### Exercise aim
Your reply should reproduce each entry exactly and contain no pictures.

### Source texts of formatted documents
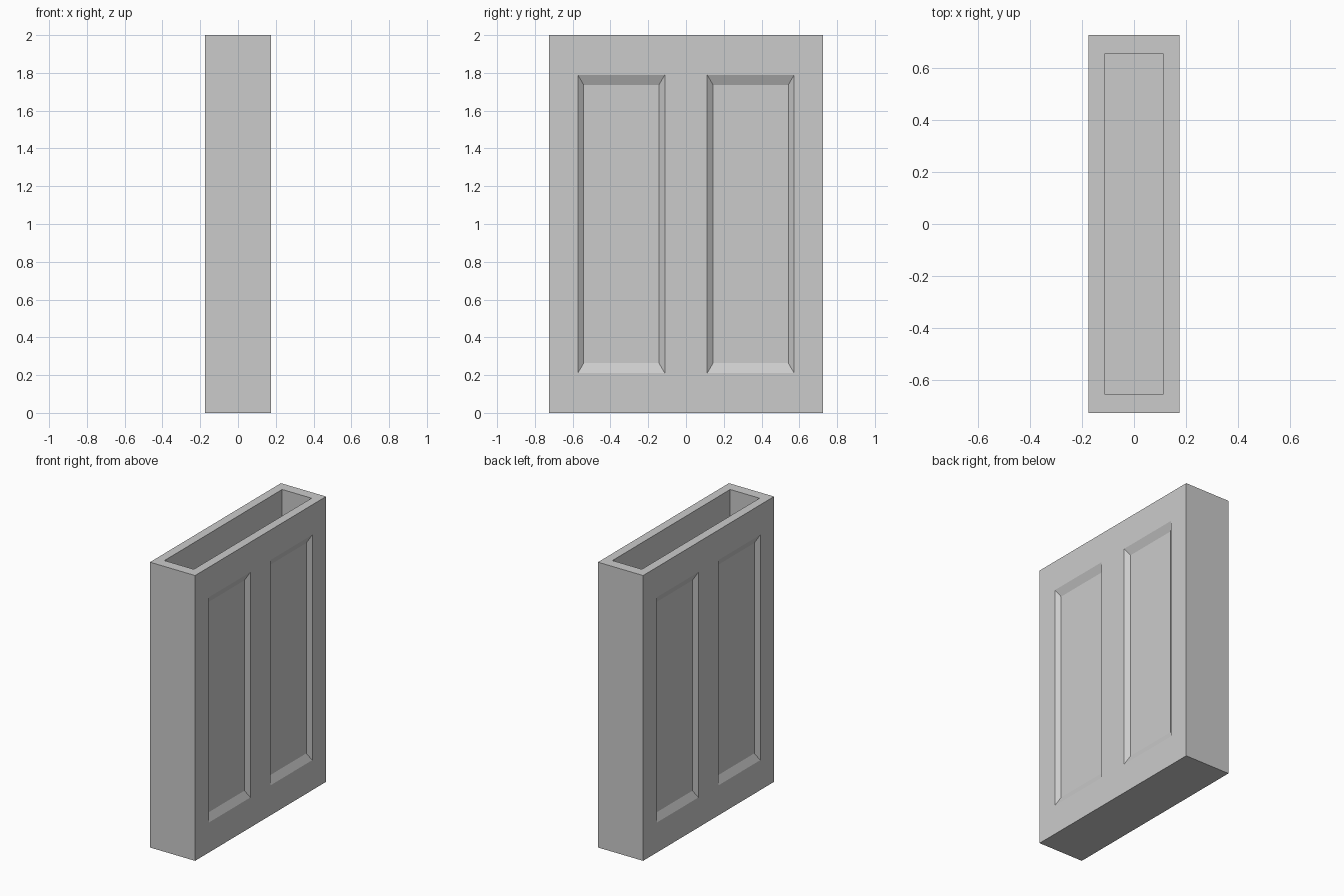
import bpy, bmesh
from mathutils import Vector

if "Cube" in bpy.data.objects:
    bpy.data.objects.remove(bpy.data.objects["Cube"])

W, D, H = 0.35, 1.45, 2.0             # case size
CAV_X, CAV_Y, FLOOR = 0.228, 1.304, 0.07
PANEL_Y, PANEL_Z = (0.112, 0.573), (0.21, 1.79)
BEVEL_Y, BEVEL_Z, RECESS = 0.031, 0.053, 0.025

bm = bmesh.new()
bmesh.ops.create_cube(bm, size=1)
for v in bm.verts:
    v.co = Vector((v.co.x * W, v.co.y * D, (v.co.z + 0.5) * H))
bm.normal_update()


def extrude_face(face, scale, offset):
    """Extrude one face, scale it about its centre, then move it."""
    new = bmesh.ops.extrude_discrete_faces(bm, faces=[face])["faces"][0]
    c = new.calc_center_median()
    for v in new.verts:
        d = v.co - c
        v.co = c + Vector((d.x * scale[0], d.y * scale[1], d.z * scale[2])) + Vector(offset)
    return new


# Rim and deep open cavity in the top
top = max(bm.faces, key=lambda f: f.calc_center_median().z)
rim = extrude_face(top, (CAV_X / W, CAV_Y / D, 1), (0, 0, 0))
extrude_face(rim, (1, 1, 1), (0, 0, FLOOR - H))
bm.normal_update()


def broad_faces():
    return [f for f in bm.faces
            if all(abs(abs(v.co.x) - W / 2) < 1e-4 for v in f.verts)
            and abs(f.normal.x) > 0.9]


# Panel outlines cut into both broad sides
cuts = [((0, s * y, 0), (0, 1, 0)) for s in (-1, 1) for y in PANEL_Y]
cuts += [((0, 0, z), (0, 0, 1)) for z in PANEL_Z]
for co, no in cuts:
    faces = broad_faces()
    geom = faces + list({e for f in faces for e in f.edges}) + list({v for f in faces for v in f.verts})
    bmesh.ops.bisect_plane(bm, geom=geom, plane_co=co, plane_no=no, dist=1e-5)
    bm.normal_update()

# Recessed panels with bevelled borders
sy = 1 - 2 * BEVEL_Y / (PANEL_Y[1] - PANEL_Y[0])
sz = 1 - 2 * BEVEL_Z / (PANEL_Z[1] - PANEL_Z[0])
for f in broad_faces():
    c = f.calc_center_median()
    if PANEL_Y[0] < abs(c.y) < PANEL_Y[1] and PANEL_Z[0] < c.z < PANEL_Z[1]:
        extrude_face(f, (1, sy, sz), (-RECESS if c.x > 0 else RECESS, 0, 0))

# Merge the leftover strips back into clean flat faces
bmesh.ops.dissolve_limit(bm, angle_limit=0.01, verts=bm.verts[:], edges=bm.edges[:])
bmesh.ops.recalc_face_normals(bm, faces=bm.faces[:])

mesh = bpy.data.meshes.new("panelled_case")
bm.to_mesh(mesh)
bm.free()
bpy.context.collection.objects.link(bpy.data.objects.new("panelled_case", mesh))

### Written reply
import bpy, bmesh
from mathutils import Vector

if "Cube" in bpy.data.objects:
    bpy.data.objects.remove(bpy.data.objects["Cube"])

W, D, H = 0.35, 1.45, 2.0             # case size
CAV_X, CAV_Y, FLOOR = 0.228, 1.304, 0.07
PANEL_Y, PANEL_Z = (0.112, 0.573), (0.21, 1.79)
BEVEL_Y, BEVEL_Z, RECESS = 0.031, 0.053, 0.025

bm = bmesh.new()
bmesh.ops.create_cube(bm, size=1)
for v in bm.verts:
    v.co = Vector((v.co.x * W, v.co.y * D, (v.co.z + 0.5) * H))
bm.normal_update()


def extrude_face(face, scale, offset):
    """Extrude one face, scale it about its centre, then move it."""
    new = bmesh.ops.extrude_discrete_faces(bm, faces=[face])["faces"][0]
    c = new.calc_center_median()
    for v in new.verts:
        d = v.co - c
        v.co = c + Vector((d.x * scale[0], d.y * scale[1], d.z * scale[2])) + Vector(offset)
    return new


# Rim and deep open cavity in the top
top = max(bm.faces, key=lambda f: f.calc_center_median().z)
rim = extrude_face(top, (CAV_X / W, CAV_Y / D, 1), (0, 0, 0))
extrude_face(rim, (1, 1, 1), (0, 0, FLOOR - H))
bm.normal_update()


def broad_faces():
    return [f for f in bm.faces
            if all(abs(abs(v.co.x) - W / 2) < 1e-4 for v in f.verts)
            and abs(f.normal.x) > 0.9]


# Panel outlines cut into both broad sides
cuts = [((0, s * y, 0), (0, 1, 0)) for s in (-1, 1) for y in PANEL_Y]
cuts += [((0, 0, z), (0, 0, 1)) for z in PANEL_Z]
for co, no in cuts:
    faces = broad_faces()
    geom = faces + list({e for f in faces for e in f.edges}) + list({v for f in faces for v in f.verts})
    bmesh.ops.bisect_plane(bm, geom=geom, plane_co=co, plane_no=no, dist=1e-5)
    bm.normal_update()

# Recessed panels with bevelled borders
sy = 1 - 2 * BEVEL_Y / (PANEL_Y[1] - PANEL_Y[0])
sz = 1 - 2 * BEVEL_Z / (PANEL_Z[1] - PANEL_Z[0])
for f in broad_faces():
    c = f.calc_center_median()
    if PANEL_Y[0] < abs(c.y) < PANEL_Y[1] and PANEL_Z[0] < c.z < PANEL_Z[1]:
        extrude_face(f, (1, sy, sz), (-RECESS if c.x > 0 else RECESS, 0, 0))

# Merge the leftover strips back into clean flat faces
bmesh.ops.dissolve_limit(bm, angle_limit=0.01, verts=bm.verts[:], edges=bm.edges[:])
bmesh.ops.recalc_face_normals(bm, faces=bm.faces[:])

mesh = bpy.data.meshes.new("panelled_case")
bm.to_mesh(mesh)
bm.free()
bpy.context.collection.objects.link(bpy.data.objects.new("panelled_case", mesh))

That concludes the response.